▸ INPUT MATERIAL
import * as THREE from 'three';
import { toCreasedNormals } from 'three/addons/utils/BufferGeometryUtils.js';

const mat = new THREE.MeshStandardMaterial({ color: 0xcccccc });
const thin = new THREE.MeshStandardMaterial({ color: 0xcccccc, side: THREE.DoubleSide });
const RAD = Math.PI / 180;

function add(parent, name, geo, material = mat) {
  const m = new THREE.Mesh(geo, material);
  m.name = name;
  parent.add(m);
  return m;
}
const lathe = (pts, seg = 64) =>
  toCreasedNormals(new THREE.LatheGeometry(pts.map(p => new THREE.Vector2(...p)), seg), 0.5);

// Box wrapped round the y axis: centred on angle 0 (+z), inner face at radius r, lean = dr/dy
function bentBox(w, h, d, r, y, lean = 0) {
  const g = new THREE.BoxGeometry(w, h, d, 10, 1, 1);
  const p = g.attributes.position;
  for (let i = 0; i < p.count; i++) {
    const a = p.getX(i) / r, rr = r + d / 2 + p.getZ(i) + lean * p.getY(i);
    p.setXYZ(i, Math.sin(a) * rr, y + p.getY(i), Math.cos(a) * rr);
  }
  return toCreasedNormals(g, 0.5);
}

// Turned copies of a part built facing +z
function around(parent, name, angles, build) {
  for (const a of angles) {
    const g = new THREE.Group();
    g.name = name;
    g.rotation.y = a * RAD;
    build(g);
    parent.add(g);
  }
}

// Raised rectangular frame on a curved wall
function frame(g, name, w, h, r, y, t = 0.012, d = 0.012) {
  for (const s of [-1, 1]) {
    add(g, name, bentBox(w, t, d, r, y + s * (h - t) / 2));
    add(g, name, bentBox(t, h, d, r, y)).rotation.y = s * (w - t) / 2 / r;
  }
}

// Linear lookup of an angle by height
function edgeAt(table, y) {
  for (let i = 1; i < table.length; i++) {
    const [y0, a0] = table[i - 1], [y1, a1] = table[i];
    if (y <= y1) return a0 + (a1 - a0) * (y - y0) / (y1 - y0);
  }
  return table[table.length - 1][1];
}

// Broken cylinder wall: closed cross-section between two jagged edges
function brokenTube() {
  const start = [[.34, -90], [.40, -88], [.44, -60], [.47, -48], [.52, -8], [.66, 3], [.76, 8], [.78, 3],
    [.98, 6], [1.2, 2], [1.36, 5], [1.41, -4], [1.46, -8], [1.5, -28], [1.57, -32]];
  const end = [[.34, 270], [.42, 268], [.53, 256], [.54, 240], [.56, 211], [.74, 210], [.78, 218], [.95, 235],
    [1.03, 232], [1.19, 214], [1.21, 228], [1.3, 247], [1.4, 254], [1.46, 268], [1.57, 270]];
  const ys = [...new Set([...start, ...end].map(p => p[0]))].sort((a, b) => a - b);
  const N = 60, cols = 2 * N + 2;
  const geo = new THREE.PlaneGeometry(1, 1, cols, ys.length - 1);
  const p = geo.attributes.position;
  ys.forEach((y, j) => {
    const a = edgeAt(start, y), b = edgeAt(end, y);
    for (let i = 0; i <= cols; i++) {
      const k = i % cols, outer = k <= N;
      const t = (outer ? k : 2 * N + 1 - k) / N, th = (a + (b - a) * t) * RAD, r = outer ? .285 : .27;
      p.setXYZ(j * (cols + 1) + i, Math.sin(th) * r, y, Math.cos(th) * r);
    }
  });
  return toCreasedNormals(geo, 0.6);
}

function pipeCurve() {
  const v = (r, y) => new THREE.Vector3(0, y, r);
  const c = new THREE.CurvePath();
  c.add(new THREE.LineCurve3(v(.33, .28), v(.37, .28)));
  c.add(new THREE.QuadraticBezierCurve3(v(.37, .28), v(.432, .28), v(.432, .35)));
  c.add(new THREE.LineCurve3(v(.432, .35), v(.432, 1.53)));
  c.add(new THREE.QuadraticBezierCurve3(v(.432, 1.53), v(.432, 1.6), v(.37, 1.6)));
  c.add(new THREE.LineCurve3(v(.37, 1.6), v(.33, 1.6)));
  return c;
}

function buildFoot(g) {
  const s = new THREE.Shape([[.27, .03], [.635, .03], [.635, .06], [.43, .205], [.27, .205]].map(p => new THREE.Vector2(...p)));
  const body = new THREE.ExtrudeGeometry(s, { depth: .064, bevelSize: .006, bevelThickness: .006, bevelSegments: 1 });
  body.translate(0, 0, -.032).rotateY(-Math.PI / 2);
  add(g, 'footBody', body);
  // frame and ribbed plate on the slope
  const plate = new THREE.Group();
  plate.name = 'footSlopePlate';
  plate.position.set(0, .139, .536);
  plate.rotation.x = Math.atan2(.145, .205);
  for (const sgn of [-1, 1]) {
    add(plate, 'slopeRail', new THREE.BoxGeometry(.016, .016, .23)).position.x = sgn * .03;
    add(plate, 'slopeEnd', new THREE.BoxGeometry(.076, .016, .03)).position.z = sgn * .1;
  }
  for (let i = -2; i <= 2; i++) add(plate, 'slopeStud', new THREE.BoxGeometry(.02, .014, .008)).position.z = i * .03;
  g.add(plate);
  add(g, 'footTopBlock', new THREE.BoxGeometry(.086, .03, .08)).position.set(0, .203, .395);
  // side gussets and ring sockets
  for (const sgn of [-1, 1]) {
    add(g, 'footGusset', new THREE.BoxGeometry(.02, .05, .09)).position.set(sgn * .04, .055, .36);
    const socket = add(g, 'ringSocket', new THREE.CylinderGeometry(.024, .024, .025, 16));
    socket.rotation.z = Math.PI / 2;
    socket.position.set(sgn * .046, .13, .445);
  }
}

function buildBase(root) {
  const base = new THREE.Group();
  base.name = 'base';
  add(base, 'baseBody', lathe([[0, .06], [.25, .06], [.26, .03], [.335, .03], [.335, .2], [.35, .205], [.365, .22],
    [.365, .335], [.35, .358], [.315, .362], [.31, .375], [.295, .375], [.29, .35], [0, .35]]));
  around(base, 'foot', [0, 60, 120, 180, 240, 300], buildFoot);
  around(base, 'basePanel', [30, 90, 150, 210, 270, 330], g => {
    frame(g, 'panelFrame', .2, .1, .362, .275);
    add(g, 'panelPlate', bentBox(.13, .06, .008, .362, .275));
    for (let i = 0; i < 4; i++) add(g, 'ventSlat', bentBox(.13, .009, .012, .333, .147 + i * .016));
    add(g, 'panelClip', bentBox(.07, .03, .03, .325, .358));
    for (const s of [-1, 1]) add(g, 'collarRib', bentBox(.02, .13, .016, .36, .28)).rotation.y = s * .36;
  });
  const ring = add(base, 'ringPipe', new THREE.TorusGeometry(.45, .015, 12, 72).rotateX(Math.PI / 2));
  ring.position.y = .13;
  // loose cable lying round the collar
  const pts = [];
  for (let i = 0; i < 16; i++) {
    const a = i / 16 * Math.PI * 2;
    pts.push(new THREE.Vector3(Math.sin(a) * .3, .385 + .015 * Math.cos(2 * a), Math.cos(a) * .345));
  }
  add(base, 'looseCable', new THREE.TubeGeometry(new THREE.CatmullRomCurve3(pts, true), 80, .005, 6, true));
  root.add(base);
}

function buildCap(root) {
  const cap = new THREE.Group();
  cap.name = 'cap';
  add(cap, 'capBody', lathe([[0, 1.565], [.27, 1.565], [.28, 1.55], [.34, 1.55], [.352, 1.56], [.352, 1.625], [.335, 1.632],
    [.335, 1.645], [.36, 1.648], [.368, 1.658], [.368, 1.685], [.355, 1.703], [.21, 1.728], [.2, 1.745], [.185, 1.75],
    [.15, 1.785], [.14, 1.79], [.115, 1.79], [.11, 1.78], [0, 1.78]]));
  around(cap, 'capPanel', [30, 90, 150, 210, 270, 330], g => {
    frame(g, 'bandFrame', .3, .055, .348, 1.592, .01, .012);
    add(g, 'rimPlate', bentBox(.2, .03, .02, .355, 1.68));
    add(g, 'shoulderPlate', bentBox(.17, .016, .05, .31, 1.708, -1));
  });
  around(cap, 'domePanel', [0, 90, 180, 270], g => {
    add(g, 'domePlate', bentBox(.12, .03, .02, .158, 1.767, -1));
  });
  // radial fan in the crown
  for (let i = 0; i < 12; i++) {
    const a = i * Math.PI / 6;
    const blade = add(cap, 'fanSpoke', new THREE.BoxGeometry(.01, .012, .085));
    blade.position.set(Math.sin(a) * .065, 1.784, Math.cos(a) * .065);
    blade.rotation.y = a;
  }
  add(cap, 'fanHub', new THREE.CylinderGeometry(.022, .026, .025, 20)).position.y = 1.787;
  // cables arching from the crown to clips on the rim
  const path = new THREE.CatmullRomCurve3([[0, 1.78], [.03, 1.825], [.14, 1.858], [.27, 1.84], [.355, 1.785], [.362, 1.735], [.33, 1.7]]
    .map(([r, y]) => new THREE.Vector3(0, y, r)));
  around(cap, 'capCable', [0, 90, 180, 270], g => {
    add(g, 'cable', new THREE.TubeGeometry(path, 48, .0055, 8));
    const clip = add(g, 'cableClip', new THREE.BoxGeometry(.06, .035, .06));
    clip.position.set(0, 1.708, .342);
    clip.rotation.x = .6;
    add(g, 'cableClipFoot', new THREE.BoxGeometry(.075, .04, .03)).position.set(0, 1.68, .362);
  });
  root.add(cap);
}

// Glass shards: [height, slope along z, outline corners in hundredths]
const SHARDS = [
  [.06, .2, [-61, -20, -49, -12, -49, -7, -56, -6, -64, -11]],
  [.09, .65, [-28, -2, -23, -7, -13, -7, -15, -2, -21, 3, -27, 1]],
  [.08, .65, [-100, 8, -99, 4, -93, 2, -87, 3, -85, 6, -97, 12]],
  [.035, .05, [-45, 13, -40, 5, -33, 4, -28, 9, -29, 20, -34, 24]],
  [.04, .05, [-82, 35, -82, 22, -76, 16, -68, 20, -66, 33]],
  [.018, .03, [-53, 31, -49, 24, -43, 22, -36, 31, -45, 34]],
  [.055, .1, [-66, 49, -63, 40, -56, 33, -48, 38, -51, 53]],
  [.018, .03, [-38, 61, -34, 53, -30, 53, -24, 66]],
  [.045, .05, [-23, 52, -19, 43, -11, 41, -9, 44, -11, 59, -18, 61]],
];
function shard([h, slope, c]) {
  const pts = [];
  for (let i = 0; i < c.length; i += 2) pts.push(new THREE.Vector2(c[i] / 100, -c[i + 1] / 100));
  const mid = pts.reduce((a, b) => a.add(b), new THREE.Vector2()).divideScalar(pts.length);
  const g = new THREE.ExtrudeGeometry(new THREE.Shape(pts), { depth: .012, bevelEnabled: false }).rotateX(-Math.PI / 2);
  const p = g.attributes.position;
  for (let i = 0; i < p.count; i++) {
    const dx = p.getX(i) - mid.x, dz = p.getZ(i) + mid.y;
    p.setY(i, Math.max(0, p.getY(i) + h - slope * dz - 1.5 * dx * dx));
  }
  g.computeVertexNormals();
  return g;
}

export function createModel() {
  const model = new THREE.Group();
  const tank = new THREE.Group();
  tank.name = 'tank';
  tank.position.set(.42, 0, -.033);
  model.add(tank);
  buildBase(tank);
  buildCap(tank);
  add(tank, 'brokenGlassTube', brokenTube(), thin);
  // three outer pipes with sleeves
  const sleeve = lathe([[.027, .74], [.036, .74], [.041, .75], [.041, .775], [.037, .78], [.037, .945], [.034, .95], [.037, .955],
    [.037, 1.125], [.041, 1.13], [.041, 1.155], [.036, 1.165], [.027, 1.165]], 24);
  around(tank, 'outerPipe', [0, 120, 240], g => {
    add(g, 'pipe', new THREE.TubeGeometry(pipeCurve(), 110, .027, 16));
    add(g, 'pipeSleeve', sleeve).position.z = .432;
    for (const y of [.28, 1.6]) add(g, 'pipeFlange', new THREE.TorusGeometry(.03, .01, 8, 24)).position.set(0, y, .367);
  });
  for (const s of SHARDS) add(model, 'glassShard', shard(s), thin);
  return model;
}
...
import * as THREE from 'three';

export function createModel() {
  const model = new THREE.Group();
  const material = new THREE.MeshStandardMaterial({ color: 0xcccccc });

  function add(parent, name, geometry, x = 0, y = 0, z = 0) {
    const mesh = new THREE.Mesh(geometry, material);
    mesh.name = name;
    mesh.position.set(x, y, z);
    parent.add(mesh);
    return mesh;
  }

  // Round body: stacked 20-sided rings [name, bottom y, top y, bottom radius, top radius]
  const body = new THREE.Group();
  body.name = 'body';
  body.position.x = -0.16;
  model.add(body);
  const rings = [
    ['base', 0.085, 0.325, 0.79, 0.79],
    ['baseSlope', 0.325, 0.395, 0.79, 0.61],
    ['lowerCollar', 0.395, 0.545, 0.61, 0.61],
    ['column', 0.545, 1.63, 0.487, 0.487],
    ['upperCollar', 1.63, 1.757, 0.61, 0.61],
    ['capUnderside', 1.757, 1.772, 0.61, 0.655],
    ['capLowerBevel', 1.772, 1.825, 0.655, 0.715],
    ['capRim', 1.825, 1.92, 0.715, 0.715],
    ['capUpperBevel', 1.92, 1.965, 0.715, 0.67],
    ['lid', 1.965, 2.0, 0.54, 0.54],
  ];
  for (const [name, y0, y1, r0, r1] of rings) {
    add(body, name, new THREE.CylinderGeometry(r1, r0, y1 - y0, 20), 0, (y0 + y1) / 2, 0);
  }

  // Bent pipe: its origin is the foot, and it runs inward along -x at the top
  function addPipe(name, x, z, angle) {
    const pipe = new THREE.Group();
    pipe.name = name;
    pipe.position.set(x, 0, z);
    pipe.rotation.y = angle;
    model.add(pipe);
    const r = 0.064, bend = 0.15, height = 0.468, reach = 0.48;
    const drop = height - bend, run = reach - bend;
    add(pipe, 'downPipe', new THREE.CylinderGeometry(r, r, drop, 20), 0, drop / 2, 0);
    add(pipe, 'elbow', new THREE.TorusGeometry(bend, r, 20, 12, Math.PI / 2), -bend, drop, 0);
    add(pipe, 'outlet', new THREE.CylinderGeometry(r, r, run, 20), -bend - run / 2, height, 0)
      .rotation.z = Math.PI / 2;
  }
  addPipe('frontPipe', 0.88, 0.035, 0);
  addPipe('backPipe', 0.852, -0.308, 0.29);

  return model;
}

▸ EXERCISE DETAILS
Go through the lines above. Select every one that has the string "height".

▸ WRITTEN ANSWER
// Linear lookup of an angle by height
// Glass shards: [height, slope along z, outline corners in hundredths]
    const r = 0.064, bend = 0.15, height = 0.468, reach = 0.48;
    const drop = height - bend, run = reach - bend;
    add(pipe, 'outlet', new THREE.CylinderGeometry(r, r, run, 20), -bend - run / 2, height, 0)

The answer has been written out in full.